  • Miscellaneous exclusionary criteria: Body mass index less than 19 or greater than 30. Hematocrit < 39.0 for males or < 36.0 for females.
  • Novocain allergy.
  Contacts and Locations
Choosing to participate in a study is an important personal decision. Talk with your doctor and family members or friends about deciding to join a study. To learn more about this study, you or your doctor may contact the study research staff using the Contacts provided below. For general information, see Learn About Clinical Studies.

Please refer to this study by its ClinicalTrials.gov identifier: NCT01038245

Locations
United States, Maryland
National Institute on Drug Abuse, Biomedical Research Center (BRC)
Baltimore, Maryland, United States, 21224
Sponsors and Collaborators
  More Information

No publications provided

ClinicalTrials.gov Identifier: NCT01038245     History of Changes
Other Study ID Numbers: 999903383, 03-DA-N383
Study First Received: December 19, 2009
Last Updated: November 19, 2011
Health Authority: United States: Federal Government

Keywords provided by National Institutes of Health Clinical Center (CC):
Receptor Up-Regulation
Smoking
Nicotine
Neuroimaging

Additional relevant MeSH terms:
Tobacco Use Disorder
Behavior, Addictive
Substance-Related Disorders
Chemically-Induced Disorders
Mental Disorders
Compulsive Behavior
Impulsive Behavior
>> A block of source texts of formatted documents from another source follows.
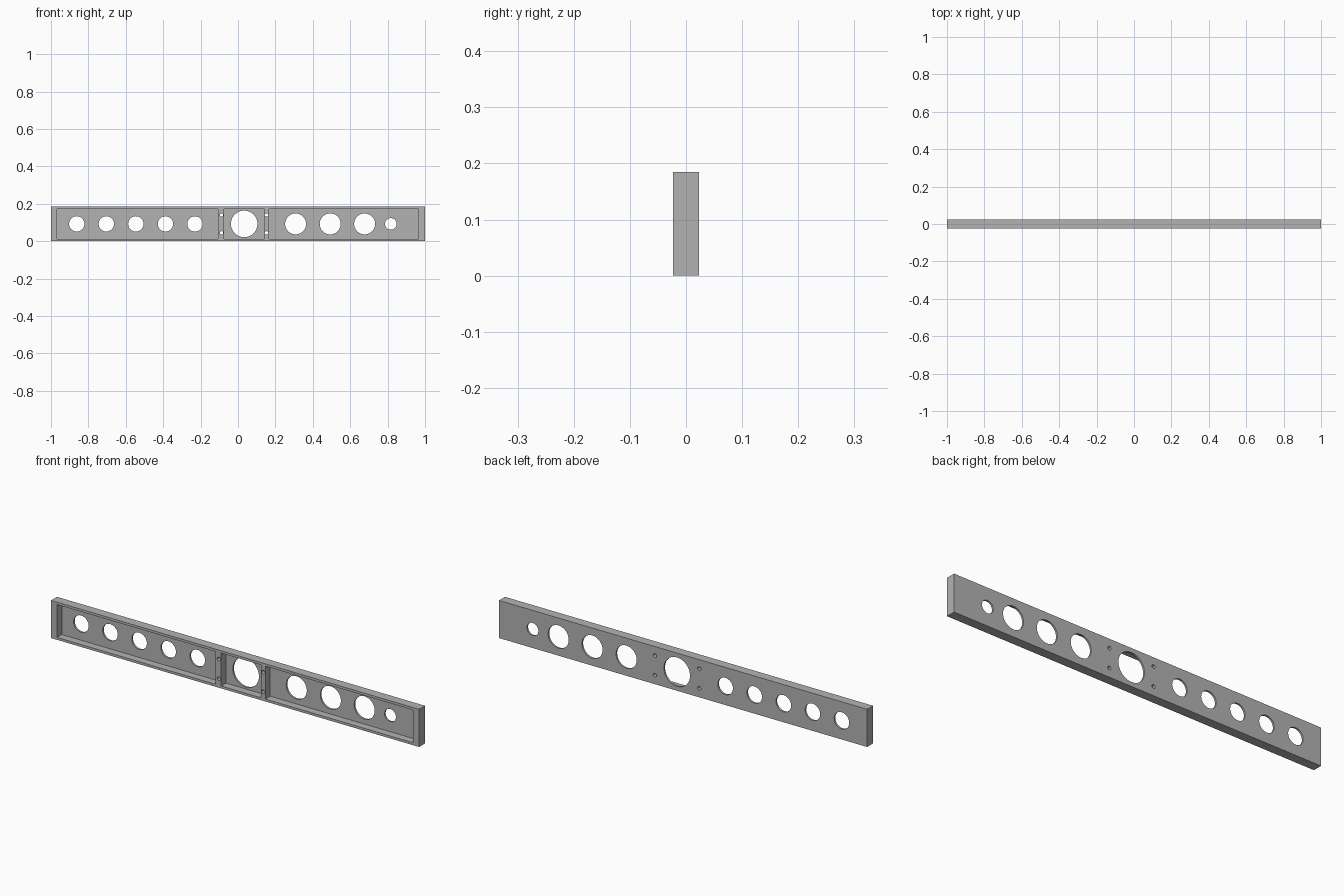
import bpy
import math

if "Cube" in bpy.data.objects:
    bpy.data.objects.remove(bpy.data.objects["Cube"], do_unlink=True)

LENGTH, DEPTH, HEIGHT = 2.0, 0.046, 0.185
WALL, WEB = 0.012, 0.009
MID_Z = HEIGHT / 2

grey = bpy.data.materials.new("mid grey")
grey.use_nodes = True
colour = (0.45, 0.45, 0.45, 1)
grey.diffuse_color = colour
grey.node_tree.nodes["Principled BSDF"].inputs["Base Color"].default_value = colour


def box(name, x0, x1, y0, y1, z0, z1):
    bpy.ops.mesh.primitive_cube_add(
        size=1, location=((x0 + x1) / 2, (y0 + y1) / 2, (z0 + z1) / 2))
    obj = bpy.context.object
    obj.name = name
    obj.scale = (x1 - x0, y1 - y0, z1 - z0)
    bpy.ops.object.transform_apply(location=False, rotation=False, scale=True)
    return obj


def drill(name, x, z, radius, sides=48):
    bpy.ops.mesh.primitive_cylinder_add(
        vertices=sides, radius=radius, depth=DEPTH * 3,
        location=(x, 0, z), rotation=(math.pi / 2, 0, 0))
    obj = bpy.context.object
    obj.name = name
    return obj


def cut(target, cutter):
    cutter.hide_render = True
    mod = target.modifiers.new("cut", 'BOOLEAN')
    mod.operation = 'DIFFERENCE'
    mod.solver = 'EXACT'
    mod.object = cutter
    bpy.context.view_layer.objects.active = target
    bpy.ops.object.modifier_apply(modifier=mod.name)
    bpy.data.objects.remove(cutter, do_unlink=True)


# Solid beam
beam = box("beam", -LENGTH / 2, LENGTH / 2, -DEPTH / 2, DEPTH / 2, 0, HEIGHT)
beam.data.materials.clear()
beam.data.materials.append(grey)

# Three pockets open to the front, leaving a thin back web
for x0, x1 in ((-0.967, -0.106), (-0.075, 0.141), (0.165, 0.966)):
    cut(beam, box("pocket_cutter", x0, x1, -DEPTH, DEPTH / 2 - WEB,
                  WALL, HEIGHT - WALL))

# Row of five equal holes on the right half
for i in range(5):
    cut(beam, drill("hole_cutter", -0.862 + i * 0.158, MID_Z, 0.041))

# Large central hole, three medium holes and one small hole
for x, radius in ((0.033, 0.071), (0.308, 0.056), (0.493, 0.056),
                  (0.677, 0.056), (0.817, 0.031)):
    cut(beam, drill("hole_cutter", x, MID_Z, radius))

# Four bolt holes through the ribs
for x in (-0.088, 0.153):
    for side in (-1, 1):
        cut(beam, drill("bolt_cutter", x, MID_Z + side * 0.048, 0.009, 24))

# Smooth hole walls with sharp rims
bpy.ops.object.select_all(action='DESELECT')
beam.select_set(True)
bpy.context.view_layer.objects.active = beam
bpy.ops.object.shade_smooth_by_angle(angle=math.radians(30))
ClinicalTrials.gov processed this record on August 26, 2014